selection, structure, cover and area of the lake. Weather and water conditions
played key roles in dictating the best pattern for these fall events.
During the 1997 BASSMASTER event, daytime
temperatures never climbed above 32 degrees and the water temperature dropped
into the 50-degree range so Jay Yelas relied on a slow presentation to catch his
winning stringer. Stopping at more than 100 docks each competition day on the
Osage arm near the Grand Glaize bridge, Yelas worked a ½-ounce black-and-blue
Berkley Rattle Power Jig and a black-and-blue Berkley Power Frog along the
bottom next to each dock. His most productive docks were on points with brush
piles at depths of 10 feet.
The lake showed why its one of the top bass
fisheries in the country during the 1998 BASSMASTER tournament when Dan Morehead
won with an impressive catch of 15 bass weighing 60 pounds, 10 ounces. The lake
was abnormally high and murky for November, which made conditions ideal for
shallow buzz bait action. Morehead keyed on the unusually dirty waters in the
dam area and threw a 3/8-ounce Mann's Hank Parker Classic Buzzbait. Positioning
his boat parallel to the bank, Morehead ran his buzz bait in water less than 1
foot deep along algae-covered rocks on secondary points. A buzz bait also
produced several fish for the other top five finishers in this event.
The lake was lower and clearer for the 1999
BASSMASTER Invitational and the bass were reluctant to hit a buzz bait. So
tournament winner Randy Jackson headed for the Niangua arm and concentrated on
chunk-rock banks and boat docks near channel swings. In the mornings, he ran a
white ½-ounce Crock-O-Gator 4x5 spinnerbait along the shallows of rocky banks
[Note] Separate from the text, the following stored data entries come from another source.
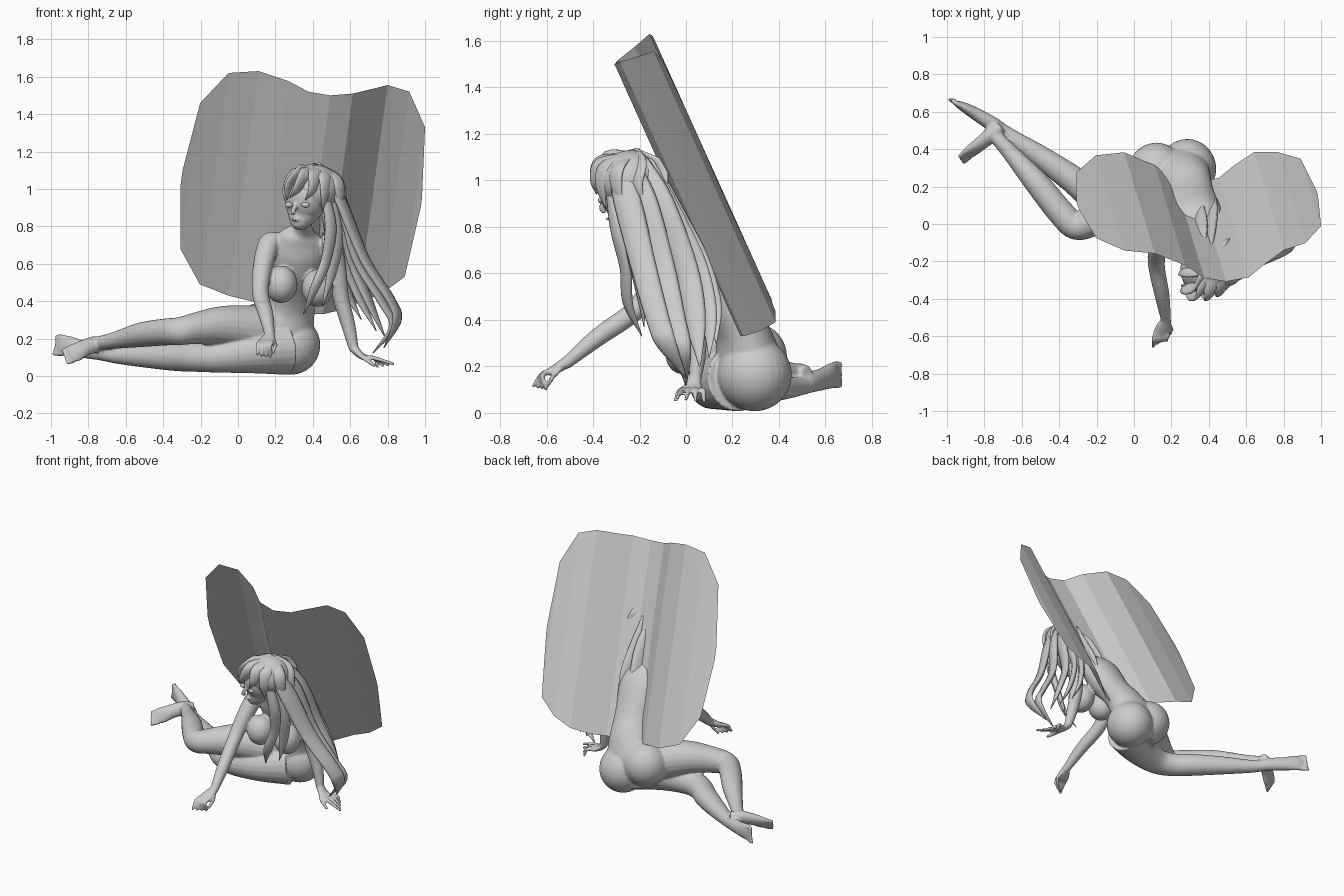
import bpy, bmesh
from math import cos, sin, pi
from mathutils import Vector


def make_object(name, bm, smooth=True):
    bmesh.ops.recalc_face_normals(bm, faces=bm.faces)
    me = bpy.data.meshes.new(name)
    bm.to_mesh(me)
    bm.free()
    for p in me.polygons:
        p.use_smooth = smooth
    ob = bpy.data.objects.new(name, me)
    bpy.context.collection.objects.link(ob)
    return ob


def spline(pts, steps):
    """Catmull-Rom through tuples of any length."""
    p = [Vector(q) for q in pts]
    p = [p[0] * 2 - p[1]] + p + [p[-1] * 2 - p[-2]]
    out = []
    for i in range(1, len(p) - 2):
        a, b, c, d = p[i - 1:i + 3]
        for k in range(steps):
            t = k / steps
            out.append(0.5 * (2 * b + (c - a) * t + (2 * a - 5 * b + 4 * c - d) * t * t
                              + (3 * b - a - 3 * c + d) * t ** 3))
    return out + [p[-2]]


def loft(bm, path, side=(1, 0, 0), n=16, steps=5):
    """Closed tube; path rows are x, y, z, half width, half depth."""
    rows = spline([tuple(q) + (q[3],) if len(q) == 4 else q for q in path], steps)
    pos = [Vector(r[:3]) for r in rows]
    rings = []
    for i, r in enumerate(rows):
        t = (pos[min(i + 1, len(pos) - 1)] - pos[max(i - 1, 0)]).normalized()
        u = Vector(side)
        u = (u - t * u.dot(t)).normalized()
        v = t.cross(u)
        rings.append([bm.verts.new(pos[i] + u * (max(r[3], .002) * cos(2 * pi * k / n))
                                   + v * (max(r[4], .002) * sin(2 * pi * k / n))) for k in range(n)])
    for a, b in zip(rings, rings[1:]):
        for k in range(n):
            bm.faces.new((a[k], a[(k + 1) % n], b[(k + 1) % n], b[k]))
    bm.faces.new(rings[0][::-1])
    bm.faces.new(rings[-1])


def ball(bm, c, r):
    vs = bmesh.ops.create_uvsphere(bm, u_segments=28, v_segments=18, radius=1)["verts"]
    for v in vs:
        v.co = Vector((v.co.x * r[0], v.co.y * r[1], v.co.z * r[2])) + Vector(c)


def digit(bm, a, m, b, r):
    loft(bm, [(*a, r), (*m, r), (*b, r * .75)], side=(.3, .5, .8), n=8, steps=3)
    ball(bm, b, (r * .75,) * 3)


# Body: torso and neck
body = bmesh.new()
loft(body, [(.21, .27, .08, .16, .11), (.22, .27, .21, .20, .14), (.27, .24, .35, .145, .115),
            (.30, .17, .46, .125, .10), (.31, .09, .57, .145, .11), (.32, .03, .67, .155, .105),
            (.33, -.02, .74, .12, .075), (.345, -.06, .79, .055, .055), (.36, -.15, .86, .045, .045),
            (.37, -.2, .92, .045, .045)], side=(1, .15, 0), n=28)
for c, r in [((.12, .285, .24), (.15, .15, .15)), ((.285, .295, .165), (.155, .16, .158)),
             ((.23, -.07, .49), (.088, .095, .1)), ((.425, -.05, .47), (.085, .095, .1))]:
    ball(body, c, r)

# Legs
loft(body, [(.12, .22, .24, .14), (-.08, .10, .265, .11), (-.22, .02, .255, .086), (-.31, -.01, .24, .075),
            (-.39, .06, .235, .072), (-.52, .22, .22, .066), (-.66, .38, .19, .045), (-.75, .48, .175, .036)],
     side=(0, 0, 1), n=20)
loft(body, [(.25, .22, .145, .14), (.08, .14, .125, .112), (-.1, .11, .105, .088), (-.22, .15, .1, .078),
            (-.33, .24, .1, .074), (-.5, .36, .105, .06), (-.65, .46, .11, .044), (-.75, .53, .125, .036)],
     side=(0, 0, 1), n=20)

# Feet with toes
loft(body, [(-.70, .50, .11, .035), (-.75, .53, .13, .045, .04), (-.84, .585, .145, .048, .035),
            (-.91, .625, .16, .056, .026), (-.95, .645, .165, .055, .016)], side=(0, 0, 1))
loft(body, [(-.71, .52, .175, .03), (-.76, .48, .17, .045, .04), (-.82, .43, .15, .046, .034),
            (-.87, .39, .125, .052, .024), (-.895, .37, .115, .05, .015)], side=(-.3, .4, .8))
for i in range(5):
    z = .118 + .023 * i
    digit(body, (-.93, .635, z), (-.965, .655, z), (-.985 + .006 * i, .665, z), .013)
    k = (i - 2) * .021
    digit(body, (-.89 - .3 * k, .375 + .4 * k, .115 + .8 * k), (-.905 - .3 * k, .36 + .4 * k, .11 + .8 * k),
          (-.922 - .3 * k, .345 + .4 * k, .103 + .8 * k), .012)

# Arms
loft(body, [(.21, 0, .71, .06), (.165, -.03, .70, .06), (.13, -.12, .57, .052), (.12, -.22, .44, .045),
            (.15, -.38, .325, .040), (.172, -.52, .21, .026)])
loft(body, [(.45, 0, .71, .06), (.495, 0, .70, .06), (.53, .02, .56, .050), (.55, .04, .42, .044),
            (.59, .05, .27, .038), (.62, .04, .14, .026)])

# Hands with fingers and thumb
loft(body, [(.172, -.51, .22, .026), (.16, -.55, .195, .042, .022), (.145, -.585, .175, .044, .018)])
loft(body, [(.617, .04, .15, .026), (.65, .03, .115, .04, .02), (.685, .025, .095, .043, .016)],
     side=(0, 1, 0))
for i in range(4):
    x = .115 + .023 * i
    digit(body, (x, -.58, .18), (x - .01, -.62, .165), (x - .012, -.655 + .018 * i, .115 - .004 * i), .0125)
    y = -.012 + .024 * i
    digit(body, (.68, y, .1), (.73, y - .01 + .008 * i, .095), (.83 - .028 * i, y - .025 + .014 * i, .065 - .005 * i), .0125)
digit(body, (.19, -.54, .19), (.2, -.57, .16), (.185, -.59, .125), .013)
digit(body, (.65, 0, .11), (.68, -.03, .09), (.73, -.045, .055), .013)

# Head, jaw, nose and lips
ball(body, (.365, -.245, .96), (.118, .13, .14))
loft(body, [(.36, -.24, .95, .105, .1), (.345, -.262, .87, .088, .082), (.325, -.282, .81, .05, .048),
            (.318, -.287, .785, .022, .022)], side=(.9, -.4, 0))
loft(body, [(.31, -.35, .93, .008), (.295, -.362, .88, .014), (.295, -.345, .862, .01)], n=10)
ball(body, (.302, -.335, .835), (.022, .012, .007))

b = make_object("body", body)
m = b.modifiers.new("blend", "REMESH")
m.mode, m.voxel_size, m.use_smooth_shade = "VOXEL", .0075, True
m = b.modifiers.new("soften", "SMOOTH")
m.factor, m.iterations = .5, 4

# Eyes
eyes = bmesh.new()
for c in [(.272, -.33, .915), (.36, -.366, .915)]:
    ball(eyes, c, (.022, .012, .014))
make_object("eyes", eyes)

# Hair cap
cap = bmesh.new()
ball(cap, (.408, -.235, 1.0), (.145, .145, .13))
make_object("hair_cap", cap)


def locks(name, strands, width, depth, side):
    bm = bmesh.new()
    for s in strands:
        last = len(s) - 1
        rows = []
        for i, p in enumerate(s):
            f = .65 if i == 0 else (.06 if i == last else 1 - .45 * max(0, i - 1) / last)
            rows.append((*p, width * f, depth * f))
        loft(bm, rows, side, 10, 6)
    make_object(name, bm)


# Long locks swept over the shoulder
locks("long_hair_outer", [
    [(.49, -.30, 1.06), (.565, -.25, .90), (.68, -.18, .62), (.82, -.12, .40), (.85, -.08, .29), (.78, 0, .15)],
    [(.49, -.25, 1.08), (.565, -.18, .90), (.64, -.10, .62), (.77, -.05, .40), (.83, -.02, .27), (.72, 0, .12)],
    [(.48, -.20, 1.08), (.555, -.11, .90), (.61, 0, .62), (.70, .04, .40), (.79, .06, .2)],
], .062, .024, (.35, .9, 0))
locks("long_hair_inner", [
    [(.46, -.17, 1.08), (.53, -.07, .88), (.57, .05, .64), (.65, .1, .42), (.74, .1, .24)],
    [(.43, -.15, 1.07), (.48, -.05, .86), (.52, .06, .66), (.58, .12, .46), (.66, .13, .3)],
    [(.40, -.13, 1.05), (.41, -.02, .86), (.42, .08, .70), (.43, .15, .5)],
    [(.36, -.13, 1.03), (.36, -.02, .88), (.35, .07, .72), (.37, .16, .56)],
], .05, .022, (.5, .8, 0))
locks("front_locks", [
    [(.46, -.33, 1.0), (.495, -.30, .80), (.47, -.26, .62), (.41, -.25, .47), (.35, -.19, .33)],
    [(.50, -.29, .98), (.53, -.24, .74), (.50, -.20, .55), (.45, -.18, .37)],
], .036, .022, (.8, .6, 0))

# Fringe and ridges radiating from the crown
crown = (.42, -.22, 1.122)
locks("fringe", [
    [crown, (.33, -.33, 1.09), (.272, -.345, 1.02), (.262, -.33, .94)],
    [crown, (.36, -.36, 1.08), (.315, -.385, 1.0), (.275, -.375, .95)],
    [crown, (.41, -.36, 1.08), (.40, -.388, 1.0), (.36, -.385, .94)],
    [crown, (.46, -.34, 1.07), (.465, -.365, .98), (.45, -.345, .88)],
    [crown, (.31, -.25, 1.09), (.262, -.25, 1.0), (.262, -.26, .90)],
    [crown, (.33, -.15, 1.07), (.285, -.13, .99), (.30, -.13, .88)],
    [crown, (.52, -.29, 1.06), (.545, -.30, .98), (.55, -.27, .86)],
    [crown, (.52, -.20, 1.06), (.555, -.21, .98), (.57, -.18, .86)],
    [crown, (.47, -.12, 1.06), (.50, -.10, .98), (.52, -.08, .86)],
], .04, .014, (.7, .7, .1))

# Leaning wavy panel: along x, depth across the lean, top z, bottom z
columns = [(-.235, .525, 1.10, 1.02), (-.19, .53, 1.46, .68), (-.06, .535, 1.62, .49), (.10, .525, 1.63, .43),
           (.27, .445, 1.575, .39), (.38, .36, 1.52, .36), (.50, .335, 1.50, .33), (.62, .36, 1.51, .33),
           (.70, .43, 1.53, .35), (.80, .51, 1.555, .39), (.92, .53, 1.52, .44), (1.03, .535, 1.33, .53),
           (1.065, .53, .95, .90)]
panel = bmesh.new()
cols = [[panel.verts.new((s + .136 * (z - 1.55), (d - .41 * z) / .91, z)) for z in (top, bot)]
        for s, d, top, bot in columns]
for a, c in zip(cols, cols[1:]):
    panel.faces.new((a[0], a[1], c[1], c[0]))
make_object("wavy_back_panel", panel, smooth=False)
and in the afternoons he flipped a Crock-O-Gator Heavy Tube (watermelon/red
flake) along the dock foam.
Relying on a pattern usually applied during the
winter, Curt Lytle won the 2000 BASSMASTER tournament last November. Early in
the competition, he took keepers running a brown-and-white crankbait in pockets
between bluffs in a creek on the upper Osage arm. But as the weather got colder
throughout the week and the water temperature continued to drop, Lytle switched
to a slower presentation. Positioning his boat parallel to the bluffs in the
creek, Lytle slowly twitched a chrome-and-blue suspending jerkbait to catch bass
suspended along the rock walls.
Another winning technique was revealed when
Central Pro-Am held its Bass Pro Shops Fall Pro-Am Spectacular event the weekend
before the BASSMASTER Invitational. Relying on a traditional fall pattern, Gary
Carrier won this event by keying on wind-blown points on the Osage River above
Hurricane Deck bridge. However Carrier avoided fishing the bank and ran a
shad-colored Bomber Model 7A crankbait for bigger largemouth bass holding in the
4- to 8-foot depth range.
Take your pick. The Lake of the Ozarks has
plenty of water for trying a variety of patterns. It’s just a matter of
narrowing down those choices to find a winning combination.
For information on lodging and other facilities
at the Lake of the Ozarks or to receive a free 152-page vacation guide, call the
Lake of the Ozarks Convention & Visitors Bureau at 1-800-FUN-LAKE or visit
the Lake of the Ozarks Convention and Visitors Bureau web site at funlake.com.
Copies of John Neporadny's book, "THE Lake
of the Ozarks Fishing Guide" are available by calling 573/365-4296 or
visiting the web site www.jnoutdoors.com.